Start of INFORMATION PROVIDED

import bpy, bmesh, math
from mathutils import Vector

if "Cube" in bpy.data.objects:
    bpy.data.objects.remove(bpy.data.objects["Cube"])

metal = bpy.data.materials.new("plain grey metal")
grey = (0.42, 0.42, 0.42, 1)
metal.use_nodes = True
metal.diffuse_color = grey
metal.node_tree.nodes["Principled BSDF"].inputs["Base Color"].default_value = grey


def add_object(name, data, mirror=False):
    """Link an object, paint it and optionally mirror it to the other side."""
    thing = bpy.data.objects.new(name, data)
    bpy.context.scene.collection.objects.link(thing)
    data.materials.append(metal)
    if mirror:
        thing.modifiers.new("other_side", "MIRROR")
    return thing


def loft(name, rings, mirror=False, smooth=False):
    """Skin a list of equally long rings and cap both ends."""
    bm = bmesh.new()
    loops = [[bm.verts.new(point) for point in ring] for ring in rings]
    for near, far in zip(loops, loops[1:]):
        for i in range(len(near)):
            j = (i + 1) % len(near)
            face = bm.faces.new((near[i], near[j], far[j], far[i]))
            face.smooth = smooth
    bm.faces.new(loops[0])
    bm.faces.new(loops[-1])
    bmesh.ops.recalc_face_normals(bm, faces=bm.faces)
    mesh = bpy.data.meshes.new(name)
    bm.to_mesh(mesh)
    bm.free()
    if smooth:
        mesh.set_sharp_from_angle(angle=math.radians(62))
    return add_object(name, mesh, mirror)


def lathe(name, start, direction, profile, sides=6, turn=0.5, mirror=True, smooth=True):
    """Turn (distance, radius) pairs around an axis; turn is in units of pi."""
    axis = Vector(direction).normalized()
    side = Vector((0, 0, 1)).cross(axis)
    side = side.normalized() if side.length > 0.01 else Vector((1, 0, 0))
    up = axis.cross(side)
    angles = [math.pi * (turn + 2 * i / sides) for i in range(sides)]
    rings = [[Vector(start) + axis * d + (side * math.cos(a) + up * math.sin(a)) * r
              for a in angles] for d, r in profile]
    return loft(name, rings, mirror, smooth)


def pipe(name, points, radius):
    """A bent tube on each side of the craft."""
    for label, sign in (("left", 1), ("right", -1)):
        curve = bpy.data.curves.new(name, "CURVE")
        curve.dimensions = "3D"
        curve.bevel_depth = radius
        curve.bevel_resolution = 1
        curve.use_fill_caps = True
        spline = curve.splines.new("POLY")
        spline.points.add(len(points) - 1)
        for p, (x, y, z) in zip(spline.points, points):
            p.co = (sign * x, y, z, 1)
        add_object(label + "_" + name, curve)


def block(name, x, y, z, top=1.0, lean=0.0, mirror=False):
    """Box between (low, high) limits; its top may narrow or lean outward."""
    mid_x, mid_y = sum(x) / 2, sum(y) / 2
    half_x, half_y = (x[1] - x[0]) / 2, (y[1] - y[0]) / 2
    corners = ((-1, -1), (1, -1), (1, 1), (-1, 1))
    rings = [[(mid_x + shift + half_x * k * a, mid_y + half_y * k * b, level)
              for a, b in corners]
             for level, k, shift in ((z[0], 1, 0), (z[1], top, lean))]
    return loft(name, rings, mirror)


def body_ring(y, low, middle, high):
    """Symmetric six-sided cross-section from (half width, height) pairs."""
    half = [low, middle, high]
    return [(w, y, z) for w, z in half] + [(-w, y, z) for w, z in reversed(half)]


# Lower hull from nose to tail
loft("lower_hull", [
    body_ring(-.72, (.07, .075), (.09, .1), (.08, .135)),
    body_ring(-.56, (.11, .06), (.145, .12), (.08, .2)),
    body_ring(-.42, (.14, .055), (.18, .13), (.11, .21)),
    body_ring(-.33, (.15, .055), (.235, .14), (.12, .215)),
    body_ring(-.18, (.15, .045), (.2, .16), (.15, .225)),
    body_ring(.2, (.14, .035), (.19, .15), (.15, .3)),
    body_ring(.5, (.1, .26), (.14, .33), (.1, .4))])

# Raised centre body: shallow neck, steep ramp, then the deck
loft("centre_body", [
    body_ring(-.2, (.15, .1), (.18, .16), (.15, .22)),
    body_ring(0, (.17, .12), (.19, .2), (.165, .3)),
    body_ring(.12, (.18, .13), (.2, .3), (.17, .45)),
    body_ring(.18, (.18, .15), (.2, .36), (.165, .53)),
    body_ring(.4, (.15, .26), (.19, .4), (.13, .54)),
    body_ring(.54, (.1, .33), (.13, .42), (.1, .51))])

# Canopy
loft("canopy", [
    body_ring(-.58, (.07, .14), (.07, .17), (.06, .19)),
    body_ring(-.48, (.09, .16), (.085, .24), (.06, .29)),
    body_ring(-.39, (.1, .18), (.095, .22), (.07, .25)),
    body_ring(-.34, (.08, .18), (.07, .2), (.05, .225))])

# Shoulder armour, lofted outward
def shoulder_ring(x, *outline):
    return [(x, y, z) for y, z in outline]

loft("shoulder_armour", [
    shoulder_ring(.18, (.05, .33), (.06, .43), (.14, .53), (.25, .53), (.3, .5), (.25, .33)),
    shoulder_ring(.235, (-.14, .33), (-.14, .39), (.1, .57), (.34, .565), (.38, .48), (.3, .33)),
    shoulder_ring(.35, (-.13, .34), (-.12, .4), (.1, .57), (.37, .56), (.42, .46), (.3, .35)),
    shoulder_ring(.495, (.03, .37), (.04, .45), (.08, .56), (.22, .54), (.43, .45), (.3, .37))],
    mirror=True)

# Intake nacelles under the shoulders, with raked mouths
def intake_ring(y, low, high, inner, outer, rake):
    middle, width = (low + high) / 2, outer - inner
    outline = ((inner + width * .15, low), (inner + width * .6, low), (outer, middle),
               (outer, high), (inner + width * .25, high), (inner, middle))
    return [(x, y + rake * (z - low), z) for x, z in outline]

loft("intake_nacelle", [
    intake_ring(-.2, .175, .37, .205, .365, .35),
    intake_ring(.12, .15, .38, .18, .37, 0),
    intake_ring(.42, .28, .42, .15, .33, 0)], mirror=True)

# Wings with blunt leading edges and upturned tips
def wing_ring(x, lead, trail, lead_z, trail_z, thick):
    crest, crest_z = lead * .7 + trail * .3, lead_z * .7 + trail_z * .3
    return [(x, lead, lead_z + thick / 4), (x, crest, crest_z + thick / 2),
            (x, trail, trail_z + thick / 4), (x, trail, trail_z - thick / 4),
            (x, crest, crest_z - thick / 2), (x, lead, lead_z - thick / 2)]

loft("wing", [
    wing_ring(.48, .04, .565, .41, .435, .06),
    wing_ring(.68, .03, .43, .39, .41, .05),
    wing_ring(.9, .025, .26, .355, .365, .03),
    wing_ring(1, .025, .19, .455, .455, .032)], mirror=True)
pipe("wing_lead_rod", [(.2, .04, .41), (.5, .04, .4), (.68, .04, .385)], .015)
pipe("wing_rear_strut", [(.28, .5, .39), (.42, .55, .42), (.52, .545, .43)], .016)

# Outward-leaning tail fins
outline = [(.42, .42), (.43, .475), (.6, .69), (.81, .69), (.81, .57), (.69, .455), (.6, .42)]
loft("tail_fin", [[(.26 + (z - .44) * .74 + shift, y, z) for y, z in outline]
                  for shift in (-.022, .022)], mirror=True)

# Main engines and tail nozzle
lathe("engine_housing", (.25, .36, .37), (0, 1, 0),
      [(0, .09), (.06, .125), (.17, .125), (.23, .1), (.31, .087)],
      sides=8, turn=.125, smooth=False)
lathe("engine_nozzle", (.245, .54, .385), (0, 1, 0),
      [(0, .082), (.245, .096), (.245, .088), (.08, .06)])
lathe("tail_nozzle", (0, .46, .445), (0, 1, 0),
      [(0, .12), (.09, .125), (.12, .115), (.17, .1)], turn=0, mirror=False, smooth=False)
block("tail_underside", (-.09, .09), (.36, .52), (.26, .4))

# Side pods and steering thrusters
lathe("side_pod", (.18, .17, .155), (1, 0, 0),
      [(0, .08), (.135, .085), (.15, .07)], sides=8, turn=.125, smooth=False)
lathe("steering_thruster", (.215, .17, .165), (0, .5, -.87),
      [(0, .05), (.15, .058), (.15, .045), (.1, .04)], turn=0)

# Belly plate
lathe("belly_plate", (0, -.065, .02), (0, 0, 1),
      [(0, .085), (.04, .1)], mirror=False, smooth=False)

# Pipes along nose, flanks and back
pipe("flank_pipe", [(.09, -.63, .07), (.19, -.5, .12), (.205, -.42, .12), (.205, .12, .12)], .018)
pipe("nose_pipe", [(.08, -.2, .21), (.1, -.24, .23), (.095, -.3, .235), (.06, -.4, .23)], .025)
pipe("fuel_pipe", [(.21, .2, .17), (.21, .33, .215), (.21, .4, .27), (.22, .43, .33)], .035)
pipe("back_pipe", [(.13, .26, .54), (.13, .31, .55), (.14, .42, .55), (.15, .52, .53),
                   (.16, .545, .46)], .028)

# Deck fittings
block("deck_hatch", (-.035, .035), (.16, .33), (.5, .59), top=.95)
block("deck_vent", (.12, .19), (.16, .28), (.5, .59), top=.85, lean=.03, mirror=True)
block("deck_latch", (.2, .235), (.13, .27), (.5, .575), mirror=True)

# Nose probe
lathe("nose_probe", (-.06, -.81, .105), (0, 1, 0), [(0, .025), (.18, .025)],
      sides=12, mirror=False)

End of INFORMATION PROVIDED

TASK ▸ Repeat word for word every line from the start of the entries to the line holding "metal.diffuse_color = grey", inclusive, and nothing else.

RESULT OF THE TASK ▸
import bpy, bmesh, math
from mathutils import Vector

if "Cube" in bpy.data.objects:
    bpy.data.objects.remove(bpy.data.objects["Cube"])

metal = bpy.data.materials.new("plain grey metal")
grey = (0.42, 0.42, 0.42, 1)
metal.use_nodes = True
metal.diffuse_color = grey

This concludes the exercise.